The Mars Orbiter Mission has captured its first image of Mars here in the image taken from a height of 7300 km with 376 m spatial resolution. ISRO

India's Mars Orbiter Mission spacecraft has beamed home the first image taken from the camera on board.

The probe is now circling Mars in an elliptical orbit, with its nearest point to Mars (periapsis) being 421.7 km and the farthest point (apoapsis) at 76,993.6 km.

The spacecraft performance was normal, said an Indian Space Research Organisation (Isro) press release.

The inclination of the orbit with respect to the equatorial plane of Mars is 150 degrees, as intended. In this orbit, the spacecraft takes 72 hours 51 minutes and 51 seconds to go round Mars once.

In the coming weeks, the spacecraft will be thoroughly tested in the Mars orbit and systematic observation of the planet using its five scientific instruments will begin.

The spacecraft successfully entered orbit around the planet on Wednesday morning (24 September) by firing its 440 Newton Liquid Apogee Motor along with eight smaller liquid engines.

The engine firing operation which began at 07:17:32 IST lasted for 1388.67 seconds and changed the velocity of the spacecraft by the intended 1099 metre/sec.

Launched on 5 November, 2013 from India's Satish Dhawan Space Centre, Sriharikota, the craft has travelled around 666 million kilometres.

India's Mars Orbiter Mission is doing well in its elliptical orbit a day after insertion on September 24, 2014. ISRO

The probe will study Mars' surface features, morphology, mineralogy and the atmosphere using indigenous scientific instruments consisting of a camera, two spectrometers, a radiometer and a photometer weighing 15kg in all.

Among the major technological objectives realised by the mission are the design of a Mars orbiter with a capability to survive and perform Earth-bound manoeuvres, cruise phase of 300 days, Mars orbit insertion and on-orbit phase around Mars.

Deep space communication, navigation and the autonomous features to handle contingency situations are the other objectives.

With hints of water and microbial life, and an atmosphere, though hardly 1% as dense as the earth's, Mars is the obvious choice of a stop-over in space journeys of the future.

Mars missions date back to the sixties beginning with the Mariner series from Nasa to the rovers in this century.

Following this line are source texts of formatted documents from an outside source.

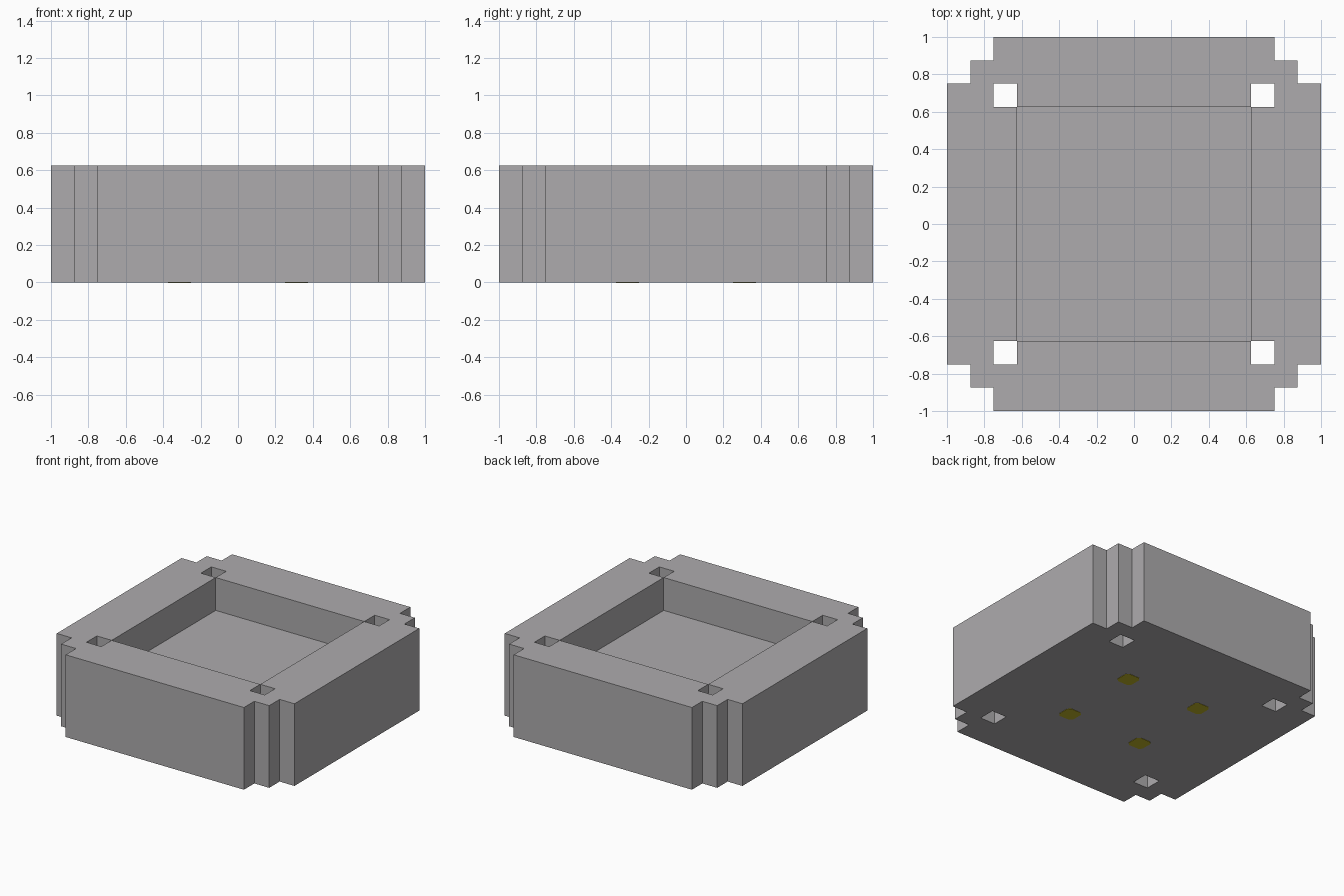
import bpy
import bmesh

cube = bpy.data.objects.get("Cube")
if cube:
    bpy.data.objects.remove(cube, do_unlink=True)


def make_material(name, rgb):
    mat = bpy.data.materials.new(name)
    mat.use_nodes = True
    mat.diffuse_color = (*rgb, 1)
    bsdf = next(n for n in mat.node_tree.nodes if n.type == 'BSDF_PRINCIPLED')
    bsdf.inputs["Base Color"].default_value = (*rgb, 1)
    return mat


def finish(bm, name, mat):
    bmesh.ops.remove_doubles(bm, verts=bm.verts, dist=0.0001)
    mesh = bpy.data.meshes.new(name)
    bm.to_mesh(mesh)
    bm.free()
    mesh.materials.append(mat)
    obj = bpy.data.objects.new(name, mesh)
    bpy.context.collection.objects.link(obj)
    return obj


grey = make_material("stone grey", (0.42, 0.41, 0.42))
yellow = make_material("mustard yellow", (0.52, 0.445, 0.02))

# Tray block: a coarse grid of columns with stepped corners, holes and a recess
LINES = [-1, -0.875, -0.75, -0.625, 0.625, 0.75, 0.875, 1]
N = len(LINES) - 1
HEIGHT, FLOOR = 0.625, 0.375


def column_height(i, j):
    if not (0 <= i < N and 0 <= j < N):
        return 0
    cx = abs(LINES[i] + LINES[i + 1]) / 2
    cy = abs(LINES[j] + LINES[j + 1]) / 2
    if cx + cy > 1.7:                      # stepped corner notch
        return 0
    if 0.625 < cx < 0.75 and 0.625 < cy < 0.75:   # through hole
        return 0
    return FLOOR if cx < 0.625 and cy < 0.625 else HEIGHT


bm = bmesh.new()


def add_face(*points):
    bm.faces.new([bm.verts.new(p) for p in points])


for i in range(N):
    for j in range(N):
        h = column_height(i, j)
        if h == 0:
            continue
        x0, x1, y0, y1 = LINES[i], LINES[i + 1], LINES[j], LINES[j + 1]
        ring = [(x0, y0), (x1, y0), (x1, y1), (x0, y1)]
        add_face(*[(x, y, h) for x, y in ring])
        add_face(*[(x, y, 0) for x, y in reversed(ring)])
        # walls wherever the neighbouring column is lower
        for k, (di, dj) in enumerate([(0, -1), (1, 0), (0, 1), (-1, 0)]):
            low = column_height(i + di, j + dj)
            if low < h:
                a, b = ring[k], ring[(k + 1) % 4]
                add_face((*a, low), (*b, low), (*b, h), (*a, h))
finish(bm, "tray_block", grey)

# Four thin contact pads under the base, with clipped corners
R, C = 0.0625, 0.042
PAD = [(R, -C), (R, C), (C, R), (-C, R), (-R, C), (-R, -C), (-C, -R), (C, -R)]
for sx, side in ((1, "left"), (-1, "right")):
    for sy, end in ((-1, "front"), (1, "back")):
        bm = bmesh.new()
        base = bm.faces.new([bm.verts.new((x + sx * 0.3125, y + sy * 0.3125, -0.002))
                             for x, y in PAD])
        top = bmesh.ops.extrude_face_region(bm, geom=[base])
        bmesh.ops.translate(bm, vec=(0, 0, 0.004),
                            verts=[v for v in top["geom"] if isinstance(v, bmesh.types.BMVert)])
        bmesh.ops.recalc_face_normals(bm, faces=bm.faces)
        finish(bm, f"base_pad_{end}_{side}", yellow)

Even as the Indian spacecraft circles the planet with four other craft, two of Nasa's rovers, Opportunity and Curiosity, are exploring the landscape below.